# [SOURCE RECORDS]
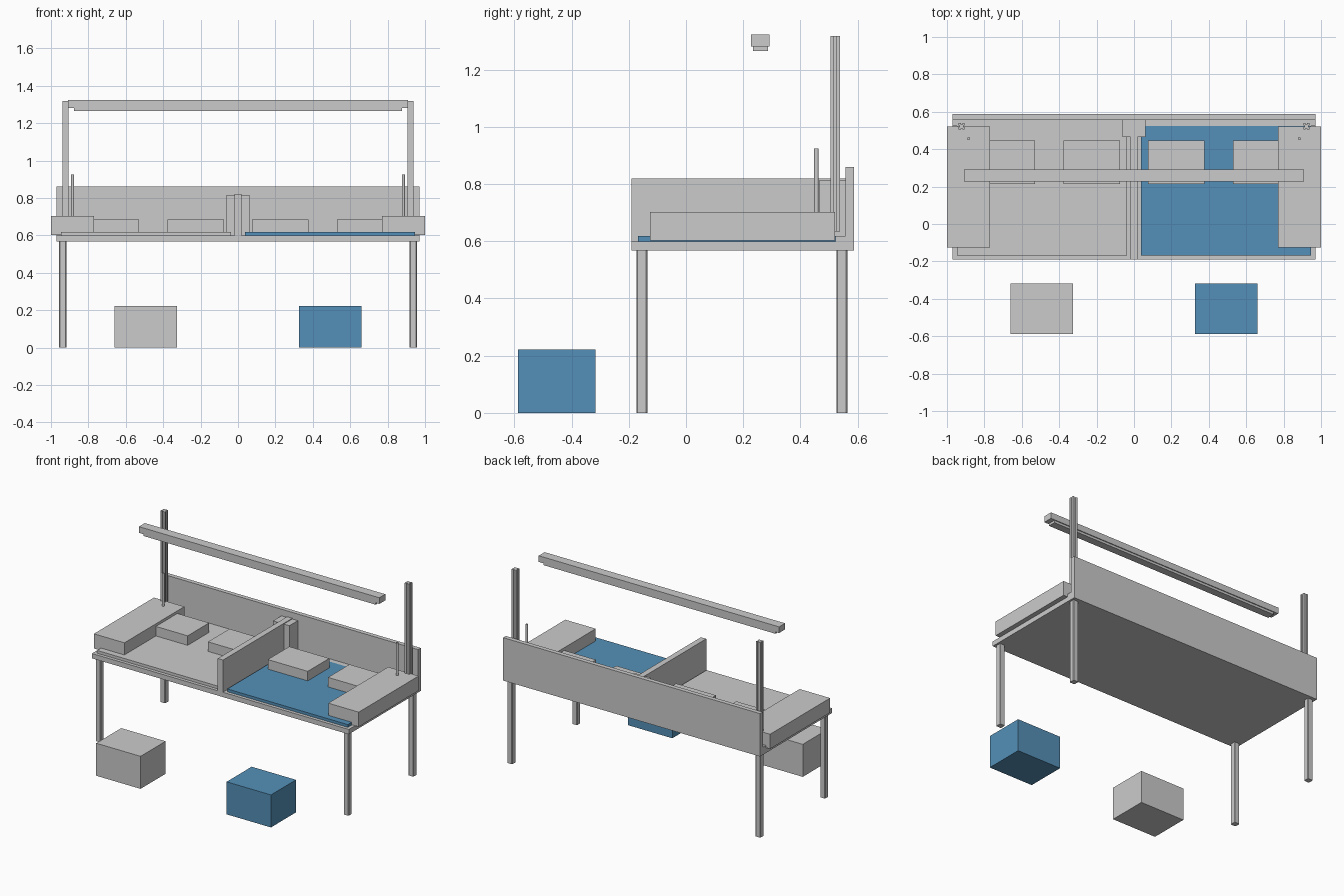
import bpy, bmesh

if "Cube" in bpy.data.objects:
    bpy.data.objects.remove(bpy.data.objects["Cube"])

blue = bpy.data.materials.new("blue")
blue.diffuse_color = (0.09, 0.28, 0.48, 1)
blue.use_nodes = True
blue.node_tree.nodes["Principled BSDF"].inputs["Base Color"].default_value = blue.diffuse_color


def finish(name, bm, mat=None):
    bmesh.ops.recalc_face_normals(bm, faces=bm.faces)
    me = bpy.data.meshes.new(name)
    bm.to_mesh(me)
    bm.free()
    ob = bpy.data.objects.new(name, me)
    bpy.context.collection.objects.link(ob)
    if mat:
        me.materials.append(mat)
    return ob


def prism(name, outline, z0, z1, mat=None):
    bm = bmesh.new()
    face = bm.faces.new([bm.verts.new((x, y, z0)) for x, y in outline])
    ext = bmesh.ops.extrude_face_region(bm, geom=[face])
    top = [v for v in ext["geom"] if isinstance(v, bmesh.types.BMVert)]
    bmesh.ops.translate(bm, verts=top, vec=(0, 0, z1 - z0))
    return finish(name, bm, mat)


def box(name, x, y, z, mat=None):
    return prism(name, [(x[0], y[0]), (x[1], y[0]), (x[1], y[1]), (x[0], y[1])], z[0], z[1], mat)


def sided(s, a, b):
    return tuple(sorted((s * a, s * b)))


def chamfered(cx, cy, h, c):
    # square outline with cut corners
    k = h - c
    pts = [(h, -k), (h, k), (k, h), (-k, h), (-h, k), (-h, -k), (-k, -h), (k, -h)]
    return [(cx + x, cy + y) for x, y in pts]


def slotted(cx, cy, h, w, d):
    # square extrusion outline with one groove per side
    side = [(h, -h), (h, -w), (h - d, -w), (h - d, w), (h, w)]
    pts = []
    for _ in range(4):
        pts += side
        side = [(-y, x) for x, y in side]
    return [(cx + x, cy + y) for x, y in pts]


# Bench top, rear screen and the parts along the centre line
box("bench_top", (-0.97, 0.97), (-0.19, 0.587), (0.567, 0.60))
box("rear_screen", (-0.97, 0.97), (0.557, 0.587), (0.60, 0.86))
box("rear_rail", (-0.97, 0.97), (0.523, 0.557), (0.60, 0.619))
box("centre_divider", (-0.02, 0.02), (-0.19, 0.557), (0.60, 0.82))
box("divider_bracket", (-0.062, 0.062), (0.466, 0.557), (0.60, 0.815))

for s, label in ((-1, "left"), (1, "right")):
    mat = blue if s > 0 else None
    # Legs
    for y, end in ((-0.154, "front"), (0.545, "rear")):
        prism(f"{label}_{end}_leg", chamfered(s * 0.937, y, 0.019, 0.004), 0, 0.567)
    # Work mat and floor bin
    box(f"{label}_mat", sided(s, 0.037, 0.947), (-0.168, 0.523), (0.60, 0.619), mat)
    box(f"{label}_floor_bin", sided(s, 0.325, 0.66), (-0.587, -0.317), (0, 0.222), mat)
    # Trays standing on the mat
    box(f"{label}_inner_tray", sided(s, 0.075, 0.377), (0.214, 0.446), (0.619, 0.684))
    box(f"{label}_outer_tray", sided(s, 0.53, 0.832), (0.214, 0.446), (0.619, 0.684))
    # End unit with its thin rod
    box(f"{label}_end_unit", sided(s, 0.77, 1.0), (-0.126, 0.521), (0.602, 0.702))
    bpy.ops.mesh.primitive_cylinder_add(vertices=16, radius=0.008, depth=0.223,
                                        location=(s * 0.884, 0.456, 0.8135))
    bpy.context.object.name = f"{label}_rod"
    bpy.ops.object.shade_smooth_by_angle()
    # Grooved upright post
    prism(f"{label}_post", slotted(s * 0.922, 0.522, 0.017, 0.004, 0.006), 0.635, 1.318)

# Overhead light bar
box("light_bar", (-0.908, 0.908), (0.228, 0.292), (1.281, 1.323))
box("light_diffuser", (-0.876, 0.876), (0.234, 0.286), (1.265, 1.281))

# [HOW TO COMPLETE THIS TASK]
Your task is to return the lines above, from the first one up to and including the line containing "for y, end in", minus any pictures.

# [SOLUTION TO THIS PROBLEM]
import bpy, bmesh

if "Cube" in bpy.data.objects:
    bpy.data.objects.remove(bpy.data.objects["Cube"])

blue = bpy.data.materials.new("blue")
blue.diffuse_color = (0.09, 0.28, 0.48, 1)
blue.use_nodes = True
blue.node_tree.nodes["Principled BSDF"].inputs["Base Color"].default_value = blue.diffuse_color


def finish(name, bm, mat=None):
    bmesh.ops.recalc_face_normals(bm, faces=bm.faces)
    me = bpy.data.meshes.new(name)
    bm.to_mesh(me)
    bm.free()
    ob = bpy.data.objects.new(name, me)
    bpy.context.collection.objects.link(ob)
    if mat:
        me.materials.append(mat)
    return ob


def prism(name, outline, z0, z1, mat=None):
    bm = bmesh.new()
    face = bm.faces.new([bm.verts.new((x, y, z0)) for x, y in outline])
    ext = bmesh.ops.extrude_face_region(bm, geom=[face])
    top = [v for v in ext["geom"] if isinstance(v, bmesh.types.BMVert)]
    bmesh.ops.translate(bm, verts=top, vec=(0, 0, z1 - z0))
    return finish(name, bm, mat)


def box(name, x, y, z, mat=None):
    return prism(name, [(x[0], y[0]), (x[1], y[0]), (x[1], y[1]), (x[0], y[1])], z[0], z[1], mat)


def sided(s, a, b):
    return tuple(sorted((s * a, s * b)))


def chamfered(cx, cy, h, c):
    # square outline with cut corners
    k = h - c
    pts = [(h, -k), (h, k), (k, h), (-k, h), (-h, k), (-h, -k), (-k, -h), (k, -h)]
    return [(cx + x, cy + y) for x, y in pts]


def slotted(cx, cy, h, w, d):
    # square extrusion outline with one groove per side
    side = [(h, -h), (h, -w), (h - d, -w), (h - d, w), (h, w)]
    pts = []
    for _ in range(4):
        pts += side
        side = [(-y, x) for x, y in side]
    return [(cx + x, cy + y) for x, y in pts]


# Bench top, rear screen and the parts along the centre line
box("bench_top", (-0.97, 0.97), (-0.19, 0.587), (0.567, 0.60))
box("rear_screen", (-0.97, 0.97), (0.557, 0.587), (0.60, 0.86))
box("rear_rail", (-0.97, 0.97), (0.523, 0.557), (0.60, 0.619))
box("centre_divider", (-0.02, 0.02), (-0.19, 0.557), (0.60, 0.82))
box("divider_bracket", (-0.062, 0.062), (0.466, 0.557), (0.60, 0.815))

for s, label in ((-1, "left"), (1, "right")):
    mat = blue if s > 0 else None
    # Legs
    for y, end in ((-0.154, "front"), (0.545, "rear")):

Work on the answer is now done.